“A great adventure! Fantastic! Amazing! Interesting!”
These words and more were used by ten Papua New Guinean men and women involved in Bible translation to describe their recent two-week trip to Israel. As they journeyed around the country, visiting places like Jerusalem, Bethsaida, Gethsemane, Bethlehem, and Masada, they saw the Bible come to life. Suddenly climate, distances, locations and events in history were tangible and understandable, and many words that they have to translate (like cistern) finally made sense.
Krompe, a mother tongue translation consultant for the Kamano-Kafe people, remarked, “When we are in [Papua New Guinea], we preach about these places. We talk about them. But…when I went to Israel and saw all the sights, my faith was strengthened. What the Bible says—it’s true! It’s not lying! And so, this [translation] work that we do isn’t [based on] false teaching. It’s true, and it gives life!” Krompe was amazed when they walked through a tunnel built by King Hezekiah. “This was here before even Jesus’ time, and the water is still flowing!”
“This trip doesn’t just help translation, but it also helps the…faith of the congregations in our villages,” explained Krompe, who is also a pastor. “They ask many questions—places and names. And I can tell them, “Yes, it’s there. The Bible is true!””
The participants encountered many strange and wonderful things, like sandstorms, floating in the Dead Sea, and even riding a camel! But for Korry, another Kamano-Kafe translation consultant, his highlight was visiting Qumran, the home of an ancient community dedicated to making faithful copies of the Bible. “[Now] they are gone, but their deeds are still here,” he said. “They devoted themselves to God, which challenged me to devote myself to God and the work of translation.”

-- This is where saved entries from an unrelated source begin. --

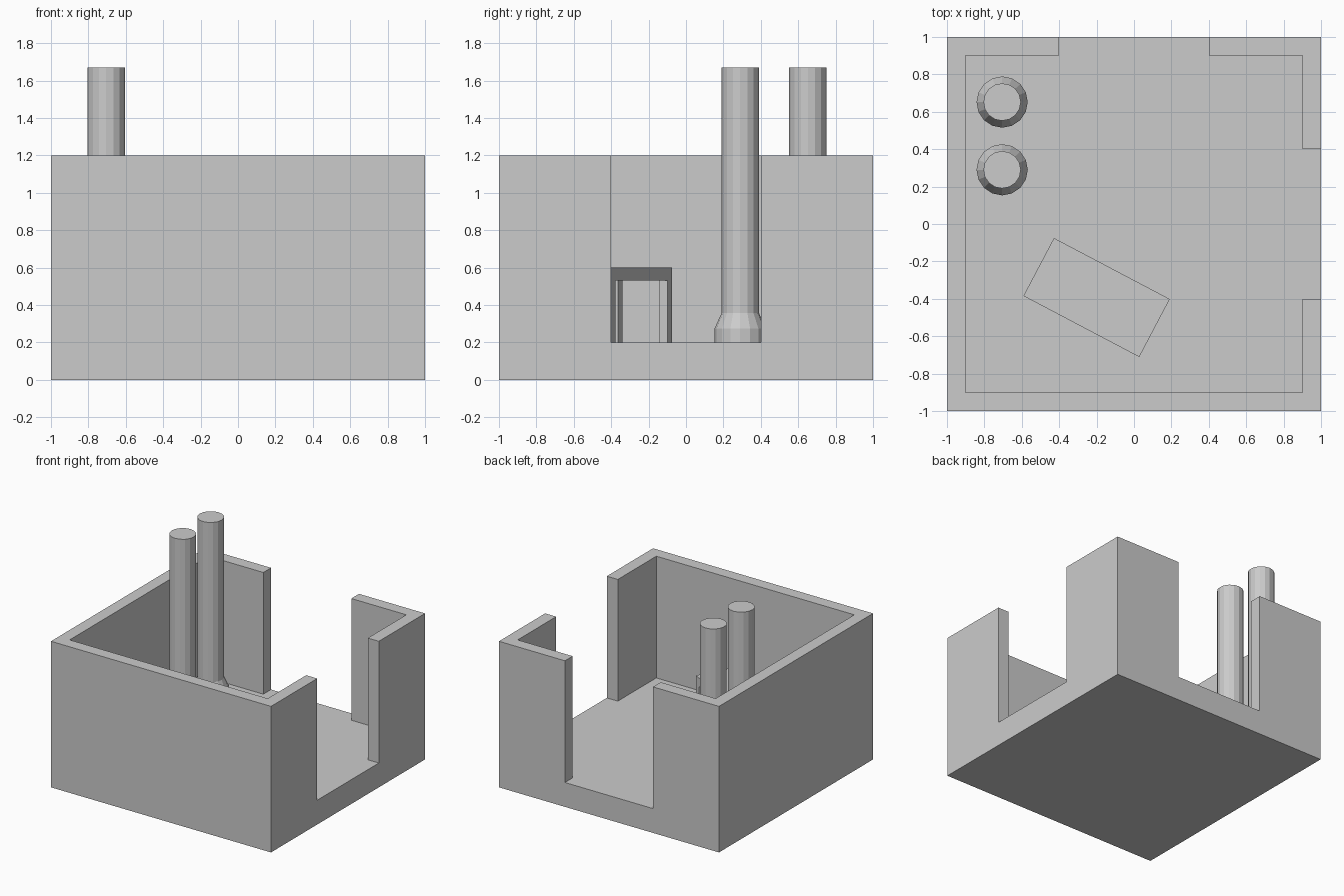
import bpy, bmesh, math
from mathutils import Matrix, Vector

cube = bpy.data.objects.get("Cube")
if cube:
    bpy.data.objects.remove(cube, do_unlink=True)

grey = bpy.data.materials.new("plain_grey")
grey.use_nodes = True
COLOUR = (0.6, 0.6, 0.6, 1)
grey.diffuse_color = COLOUR
grey.node_tree.nodes["Principled BSDF"].inputs["Base Color"].default_value = COLOUR

FLOOR, WALL_TOP, T = 0.2, 1.2, 0.1


def finish(name, bm):
    bmesh.ops.recalc_face_normals(bm, faces=bm.faces)
    mesh = bpy.data.meshes.new(name)
    bm.to_mesh(mesh)
    bm.free()
    mesh.materials.append(grey)
    obj = bpy.data.objects.new(name, mesh)
    bpy.context.collection.objects.link(obj)
    return obj


def prism(name, outline, z0, z1):
    """Extrude a flat outline upwards."""
    bm = bmesh.new()
    face = bm.faces.new([bm.verts.new((x, y, z0)) for x, y in outline])
    up = bmesh.ops.extrude_face_region(bm, geom=[face])["geom"]
    bmesh.ops.translate(bm, vec=(0, 0, z1 - z0),
                        verts=[v for v in up if isinstance(v, bmesh.types.BMVert)])
    return finish(name, bm)


def rect(x0, y0, x1, y1):
    return [(x0, y0), (x1, y0), (x1, y1), (x0, y1)]


def column(name, x, y, profile, sides=16):
    """Stack rings of (radius, height) into a faceted column."""
    bm = bmesh.new()
    rings = [[bm.verts.new((x + r * math.cos(math.tau * i / sides),
                            y + r * math.sin(math.tau * i / sides), z))
              for i in range(sides)] for r, z in profile]
    for low, high in zip(rings, rings[1:]):
        for i in range(sides):
            j = (i + 1) % sides
            bm.faces.new((low[i], low[j], high[j], high[i]))
    bm.faces.new(rings[0])
    bm.faces.new(rings[-1])
    return finish(name, bm)


# Floor slab and the two wall runs, leaving openings at the back and left
I, D = 1 - T, 0.4
prism("floor", rect(-1, -1, 1, 1), 0, FLOOR)
prism("long_wall", [(-D, 1), (-1, 1), (-1, -1), (1, -1), (1, -D),
                    (I, -D), (I, -I), (-I, -I), (-I, I), (-D, I)], FLOOR, WALL_TOP)
prism("corner_wall", [(D, 1), (1, 1), (1, D), (I, D), (I, I), (D, I)], FLOOR, WALL_TOP)

# Pair of chimney columns with flared feet
for name, y in (("front_column", 0.29), ("back_column", 0.652)):
    column(name, -0.705, y, [(0.137, FLOOR), (0.137, 0.275), (0.1, 0.357), (0.1, 1.67)])

# Table, turned on the floor
L, W, LEG = 0.35, 0.175, 0.05
parts = [prism("table_top", rect(-L, -W, L, W), 0.53, 0.6)]
for sx, side in ((-1, "right"), (1, "left")):
    for sy, end in ((-1, "front"), (1, "back")):
        x, y = sx * (L - LEG / 2), sy * (W - LEG / 2)
        h = LEG / 2
        parts.append(prism(f"table_leg_{end}_{side}",
                           rect(x - h, y - h, x + h, y + h), FLOOR, 0.53))
turn = Matrix.Translation(Vector((-0.2, -0.393, 0))) @ Matrix.Rotation(math.radians(-27.8), 4, "Z")
for part in parts:
    part.data.transform(turn)
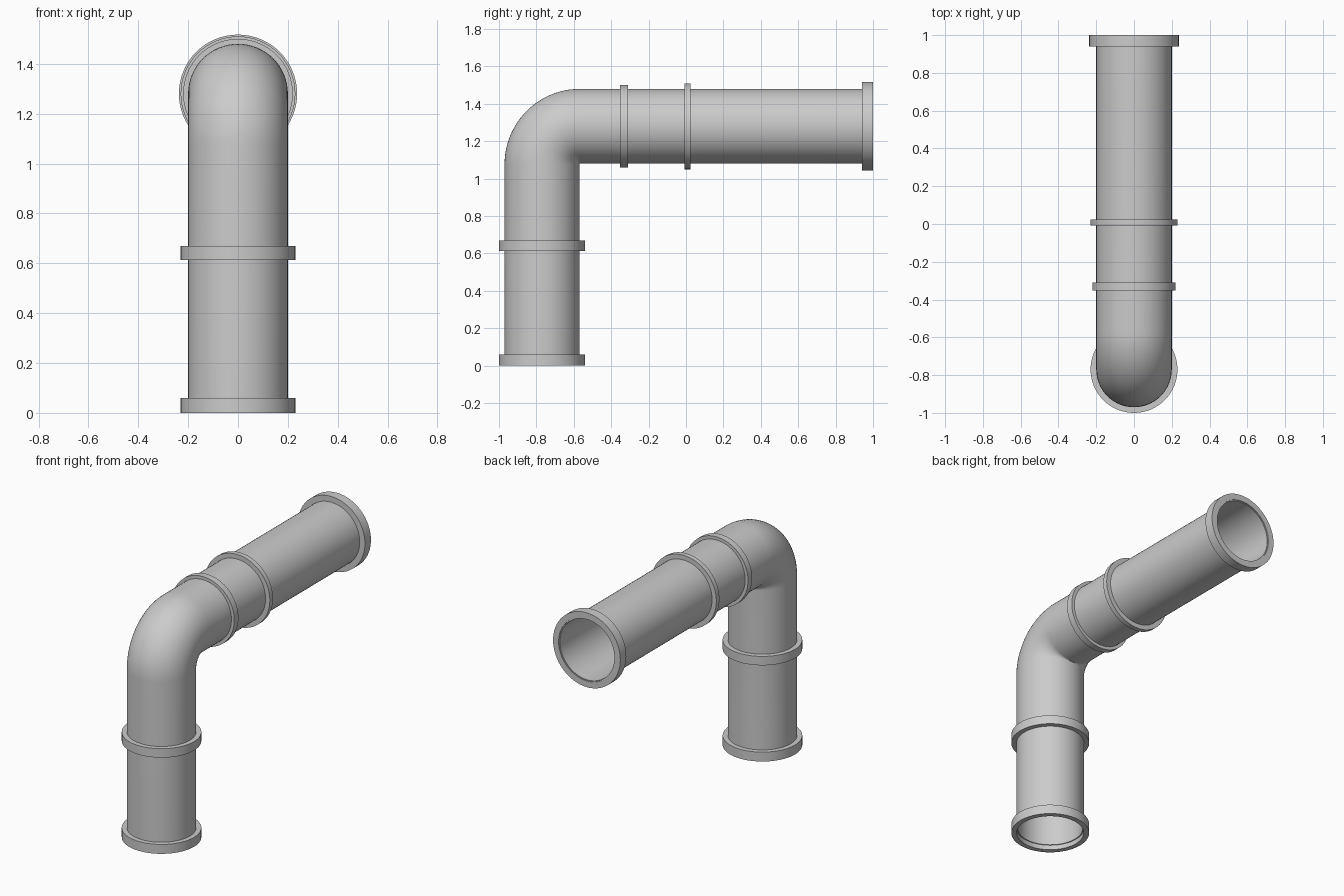
import bpy, bmesh, math
from mathutils import Vector

if "Cube" in bpy.data.objects:
    bpy.data.objects.remove(bpy.data.objects["Cube"])

SIDES = 64
R = 0.2            # pipe outer radius
YV, ZH = -0.77, 1.28   # axis of the vertical leg, axis of the horizontal leg
BEND = 0.203       # centreline radius of the elbow


def finish(bm, name):
    bmesh.ops.recalc_face_normals(bm, faces=bm.faces)
    me = bpy.data.meshes.new(name)
    bm.to_mesh(me)
    bm.free()
    ob = bpy.data.objects.new(name, me)
    bpy.context.collection.objects.link(ob)
    bpy.ops.object.select_all(action='DESELECT')
    ob.select_set(True)
    bpy.context.view_layer.objects.active = ob
    bpy.ops.object.shade_smooth_by_angle(angle=math.radians(35))
    return ob


def sweep(name, stations, closed):
    """Loft circles; a station is (centre y, centre z, tangent angle, radius)."""
    bm = bmesh.new()
    rings = []
    for y, z, t, r in stations:
        n = Vector((0, -math.cos(t), math.sin(t)))   # in-plane normal to the path
        rings.append([bm.verts.new(Vector((0, y, z)) + r * (
            Vector((1, 0, 0)) * math.cos(a) + n * math.sin(a)))
            for a in (2 * math.pi * i / SIDES for i in range(SIDES))])
    count = len(rings) if closed else len(rings) - 1
    for k in range(count):
        p, q = rings[k], rings[(k + 1) % len(rings)]
        for i in range(SIDES):
            j = (i + 1) % SIDES
            bm.faces.new((p[i], p[j], q[j], q[i]))
    return finish(bm, name)


def collar(name, start, end, outer, vertical, inner=R - 0.002):
    profile = [(start, inner), (start, outer), (end, outer), (end, inner)]
    if vertical:
        sweep(name, [(YV, s, 0, r) for s, r in profile], True)
    else:
        sweep(name, [(s, ZH, math.pi / 2, r) for s, r in profile], True)


# Pipe: vertical leg, quarter-circle elbow, horizontal leg, thin wall
path = [(YV, 0.03, 0)]
cy, cz = YV + BEND, ZH - BEND
for i in range(25):
    t = math.pi / 2 * i / 24
    path.append((cy - BEND * math.cos(t), cz + BEND * math.sin(t), t))
path.append((0.995, ZH, math.pi / 2))
outer = [(*p, R) for p in path]
inner = [(*p, R - 0.008) for p in reversed(path)]
sweep("pipe", outer + inner, True)

# Collars on the vertical leg
collar("base_collar", 0.0, 0.06, 0.23, True)
collar("lower_joint_collar", 0.613, 0.67, 0.23, True)

# Collars on the horizontal leg
collar("elbow_collar", -0.352, -0.31, 0.22, False)
collar("middle_collar", -0.008, 0.023, 0.23, False)
collar("outlet_collar", 0.94, 1.0, 0.237, False)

Korry was grateful for the chance to go on the trip. “I praise God… I learned so much spiritually, and it gave me lots of insights that help me as a consultant. I went and felt God spoke to me!”